Ernst and Lola Uthoff
When Uthoff asked if Joffrey wanted to perform The Green Table, Joffrey admitted that he wanted to very much but hadn't been able to get a response from Jooss, the creator of the dance. Uthoff promptly phoned his father, Ernst, who had been in the original performances of the piece in Germany in 1932. The short story is that Jooss, on hearing from Uthoff's father that Joffrey's company was well suited for the piece, approved and then Uthoff's parents set the piece on the company and it premiered at City Center in 1967. The piece was a huge hit and became a mainstay in the Joffrey Ballet's repertory
for years to come. Much of America later saw it on the television program Dance in America in 1976.
For closing night, Joffrey gave Uthoff a special surprise. When he went to the stage for the final performance, he was stunned to find his mother in the wings wearing the costume of the Old Woman. The announcement of the casting change was made to the audience and before Uthoff had time to think about it, he was onstage performing one of German Expressionism's greatest masterpieces with his own mother. Clive Barnes, reviewing the company's closing night for the New York Times, wrote:
The performance was superb, not only for the dancing of the family trio of Mme.
Botka-Uthoff (tremulously touching as the Old Woman on the fragile brink of
death) and her son and daughter-in-law, but also for the magnificently executed
portrait of Death by Maximiliano Zomosa. The ballet is clearly destined to
become one of the company's trademarks...
Telling the story, Uthoff did not quite dab at his eyes, but he was misty and it is clear the
memory is a treasure for him.
It soon became obvious to Uthoff that he was going to have to set out on his own. A series of misunderstandings and misinterpretations over his choreographic ambitions generated tensions within the company as he was formulating plans to create a ballet to Alberto Ginastera's Cantata para América Mágica. Uthoff's singular position in the dance world and his force of personality enabled him to simply pick up the phone and start dialing until he got hold of Ginastera who was in New York for a series of concerts.
Without realizing that he was stepping on some sensitive toes, Uthoff quickly had the enthusiastic support of the composer and secured financial support through Anthony Bliss, an influential member of the board of the Metropolitan Opera and the husband of Sally Bliss with whom Uthoff partnered frequently on stage. When he proudly presented the news of the fait accompli to Joffrey, feathers were ruffled.
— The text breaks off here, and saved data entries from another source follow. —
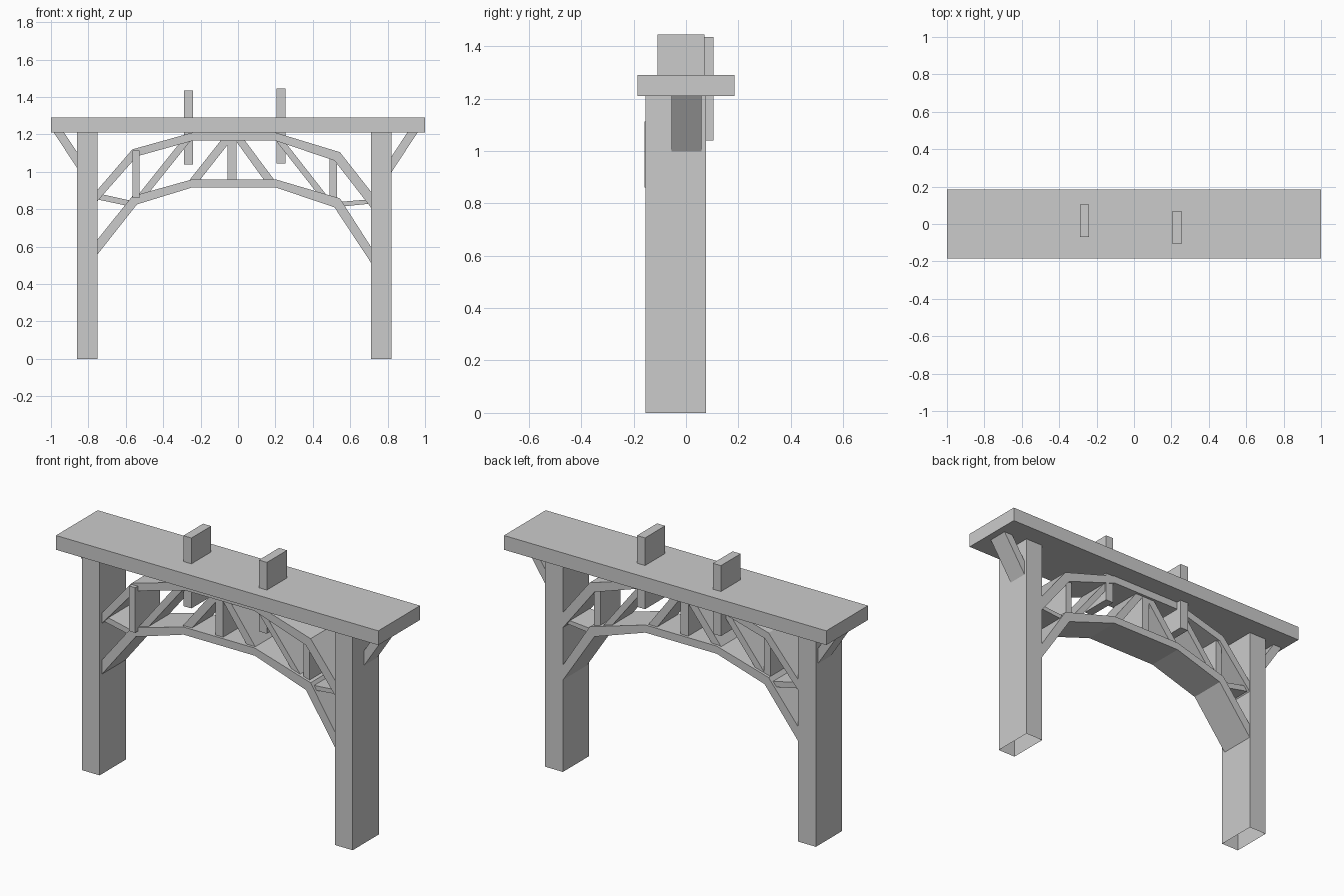
import bpy, bmesh

old = bpy.data.objects.get("Cube")
if old:
    bpy.data.objects.remove(old, do_unlink=True)

grey = bpy.data.materials.new("plain_grey")
grey.use_nodes = True
GREY = (0.6, 0.6, 0.6, 1)
grey.diffuse_color = GREY
grey.node_tree.nodes["Principled BSDF"].inputs["Base Color"].default_value = GREY


def prism(name, outline, y0, y1, open_bottom=False):
    """Extrude an outline in the xz plane from y0 to y1."""
    bm = bmesh.new()
    face = bm.faces.new([bm.verts.new((x, y0, z)) for x, z in outline])
    ext = bmesh.ops.extrude_face_region(bm, geom=[face], use_keep_orig=True)
    for v in ext["geom"]:
        if isinstance(v, bmesh.types.BMVert):
            v.co.y = y1
    bmesh.ops.recalc_face_normals(bm, faces=bm.faces)
    if open_bottom:
        low = [f for f in bm.faces if f.normal.z < -0.9]
        bmesh.ops.delete(bm, geom=low, context='FACES_ONLY')
    mesh = bpy.data.meshes.new(name)
    bm.to_mesh(mesh)
    bm.free()
    mesh.materials.append(grey)
    obj = bpy.data.objects.new(name, mesh)
    bpy.context.collection.objects.link(obj)
    return obj


def box(name, x0, x1, y0, y1, z0, z1, open_bottom=False):
    return prism(name, [(x0, z0), (x1, z0), (x1, z1), (x0, z1)], y0, y1, open_bottom)


# Top beam and the hollow-bottomed posts
box("top_beam", -1, 1, -0.185, 0.185, 1.21, 1.29)
box("right_post", -0.86, -0.75, -0.155, 0.077, 0, 1.21, True)
box("left_post", 0.71, 0.82, -0.155, 0.077, 0, 1.21, True)

# Stubs passing through the beam
box("right_stub", -0.29, -0.24, -0.07, 0.105, 1.04, 1.435)
box("left_stub", 0.205, 0.255, -0.108, 0.07, 1.045, 1.445)

# Outer corner braces
prism("right_brace", [(-0.985, 1.21), (-0.93, 1.21), (-0.86, 1.105), (-0.86, 1.02)], -0.055, 0.06)
prism("left_brace", [(0.96, 1.21), (0.905, 1.21), (0.82, 1.08), (0.82, 0.997)], -0.055, 0.06)

# Arched chords of the truss
upper_top = [(-0.75, 0.905), (-0.565, 1.12), (-0.243, 1.21), (0.2, 1.21), (0.545, 1.105), (0.71, 0.895)]
upper_low = [(-0.75, 0.845), (-0.54, 1.083), (-0.235, 1.168), (0.195, 1.168), (0.516, 1.06), (0.71, 0.81)]
lower_top = [(-0.75, 0.64), (-0.565, 0.87), (-0.243, 0.96), (0.2, 0.96), (0.545, 0.858), (0.71, 0.6)]
lower_low = [(-0.75, 0.56), (-0.54, 0.826), (-0.243, 0.917), (0.2, 0.917), (0.516, 0.81), (0.71, 0.516)]
prism("upper_chord", upper_top + upper_low[::-1], -0.135, 0.075)
prism("lower_chord", lower_top + lower_low[::-1], -0.135, 0.075)

# Web members between the chords
WEB = (-0.12, 0.06)
box("center_upright", -0.056, -0.008, *WEB, 0.95, 1.175)
box("left_upright", 0.49, 0.528, *WEB, 0.85, 1.07)
box("right_upright", -0.565, -0.527, -0.158, 0.06, 0.86, 1.113)
webs = {
    "inner_right_diagonal": [(-0.26, 0.955), (-0.205, 0.955), (-0.035, 1.17), (-0.09, 1.17)],
    "inner_left_diagonal": [(-0.015, 1.17), (0.035, 1.17), (0.195, 0.955), (0.14, 0.955)],
    "outer_right_diagonal": [(-0.535, 0.875), (-0.475, 0.89), (-0.25, 1.17), (-0.315, 1.15)],
    "outer_left_diagonal": [(0.2, 1.17), (0.255, 1.155), (0.47, 0.88), (0.42, 0.89)],
    "right_end_strut": [(-0.75, 0.885), (-0.57, 0.845), (-0.6, 0.82), (-0.75, 0.852)],
    "left_end_strut": [(0.55, 0.84), (0.71, 0.853), (0.71, 0.83), (0.56, 0.815)],
}
for name, outline in webs.items():
    prism(name, outline, *WEB)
In the main, it came down to the essential fact that a ballet company can have only one head and Michael Uthoff's profile was growing too large. It was time to move on.
(In part 2, Michael Uthoff founds the Hartford Ballet Company)